A variety of null hypotheses have been used to test for associations which might be construed as evidence of biologically interesting relationships between binary character states exhibited by taxa. These models assume that particular regions of a phylogenetic tree are independent with respect to their probabilities of character evolution, but they differ in the regions they specify. Early analyses specified terminal taxa (usually species); more recent developments have specified all or a subset of branches, or infinitesimally short sections of branches. Yet the central problem for comparative biologists is that branches throughout a phylogeny are not independent with respect to their evolutionary possibilities. Tests which assume that they are may indeed provide evidence for non-random association between characters according to the particular model of randomness used, but do not necessarily provide the basis for rationally inferring the existence of a biologically interesting link between the characters. In particular, they suffer from pseudoreplication of lineage-specific factors. By way of contrast, we resurrect in this context a different model of randomness, the random assignment of treatments, which we argue provides a rationally acceptable basis for inference. States are assumed to be randomly assigned amongst sister taxa exhibiting different states of both variables. This model allows that the probabilities of character evolution vary throughout the tree, but does not require that these be specified, nor assumptions to be made about how evolution occurs. We illustrate this approach with reference to controversial associations between (i) warning coloration and larval gregariousness in butterflies, for which we find some support, and (ii) hybrid fitness and heterogamety (Haldane's Rule), for which we find no support, in contrast to Ridley's method which demonstrates the opposite Rule.
All Science Journal Classification (ASJC) codes
- Statistics and Probability

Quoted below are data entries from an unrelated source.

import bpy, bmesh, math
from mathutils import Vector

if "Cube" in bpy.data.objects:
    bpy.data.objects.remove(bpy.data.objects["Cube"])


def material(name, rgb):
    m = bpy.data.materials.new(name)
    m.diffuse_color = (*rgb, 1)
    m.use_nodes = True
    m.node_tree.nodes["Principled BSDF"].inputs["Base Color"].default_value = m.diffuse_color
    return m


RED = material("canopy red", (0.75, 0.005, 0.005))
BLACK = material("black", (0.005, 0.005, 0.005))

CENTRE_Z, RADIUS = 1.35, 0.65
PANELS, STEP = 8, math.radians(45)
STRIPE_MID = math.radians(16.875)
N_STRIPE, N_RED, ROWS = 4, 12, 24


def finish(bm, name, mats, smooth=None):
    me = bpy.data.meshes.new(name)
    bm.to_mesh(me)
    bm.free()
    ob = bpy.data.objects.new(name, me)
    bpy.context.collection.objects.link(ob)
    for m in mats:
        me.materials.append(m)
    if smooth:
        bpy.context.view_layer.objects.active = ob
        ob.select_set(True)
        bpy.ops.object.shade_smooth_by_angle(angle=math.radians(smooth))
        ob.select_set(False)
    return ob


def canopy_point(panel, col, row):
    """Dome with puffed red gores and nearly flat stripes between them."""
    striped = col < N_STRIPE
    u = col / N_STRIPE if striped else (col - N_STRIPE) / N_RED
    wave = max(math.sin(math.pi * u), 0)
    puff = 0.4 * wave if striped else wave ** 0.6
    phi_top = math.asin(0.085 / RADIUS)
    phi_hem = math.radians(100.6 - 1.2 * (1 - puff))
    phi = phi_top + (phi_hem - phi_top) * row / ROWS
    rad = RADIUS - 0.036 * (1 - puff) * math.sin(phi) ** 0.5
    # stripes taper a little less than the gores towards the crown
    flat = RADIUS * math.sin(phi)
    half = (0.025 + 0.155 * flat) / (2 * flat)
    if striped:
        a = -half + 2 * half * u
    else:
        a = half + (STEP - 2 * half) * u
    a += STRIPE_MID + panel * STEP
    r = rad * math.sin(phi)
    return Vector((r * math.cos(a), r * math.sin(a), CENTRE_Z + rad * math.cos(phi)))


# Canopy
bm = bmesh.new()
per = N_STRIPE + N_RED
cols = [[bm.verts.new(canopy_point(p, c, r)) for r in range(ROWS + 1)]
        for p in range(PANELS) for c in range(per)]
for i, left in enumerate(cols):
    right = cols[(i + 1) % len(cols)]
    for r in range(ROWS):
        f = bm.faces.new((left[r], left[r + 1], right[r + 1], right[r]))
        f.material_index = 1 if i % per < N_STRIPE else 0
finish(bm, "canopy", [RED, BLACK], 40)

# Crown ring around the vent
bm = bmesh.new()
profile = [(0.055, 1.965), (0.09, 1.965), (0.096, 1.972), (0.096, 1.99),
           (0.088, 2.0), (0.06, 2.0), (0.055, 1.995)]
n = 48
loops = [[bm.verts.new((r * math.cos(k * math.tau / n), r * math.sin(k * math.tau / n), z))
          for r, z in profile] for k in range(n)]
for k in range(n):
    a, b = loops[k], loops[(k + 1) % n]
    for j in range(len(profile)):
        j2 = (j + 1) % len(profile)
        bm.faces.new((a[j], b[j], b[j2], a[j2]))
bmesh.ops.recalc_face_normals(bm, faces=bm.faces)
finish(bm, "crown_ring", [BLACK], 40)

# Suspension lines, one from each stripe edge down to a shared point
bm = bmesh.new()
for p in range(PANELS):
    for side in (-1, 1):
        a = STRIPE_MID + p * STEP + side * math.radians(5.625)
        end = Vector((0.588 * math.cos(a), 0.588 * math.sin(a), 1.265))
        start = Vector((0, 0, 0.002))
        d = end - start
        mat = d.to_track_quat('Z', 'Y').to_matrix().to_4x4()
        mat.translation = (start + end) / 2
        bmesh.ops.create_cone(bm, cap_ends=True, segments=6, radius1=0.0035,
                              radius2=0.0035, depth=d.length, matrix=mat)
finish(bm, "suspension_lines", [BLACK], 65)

- Modeling and Simulation
- Biochemistry, Genetics and Molecular Biology(all)
- Immunology and Microbiology(all)
- Agricultural and Biological Sciences(all)
- Applied Mathematics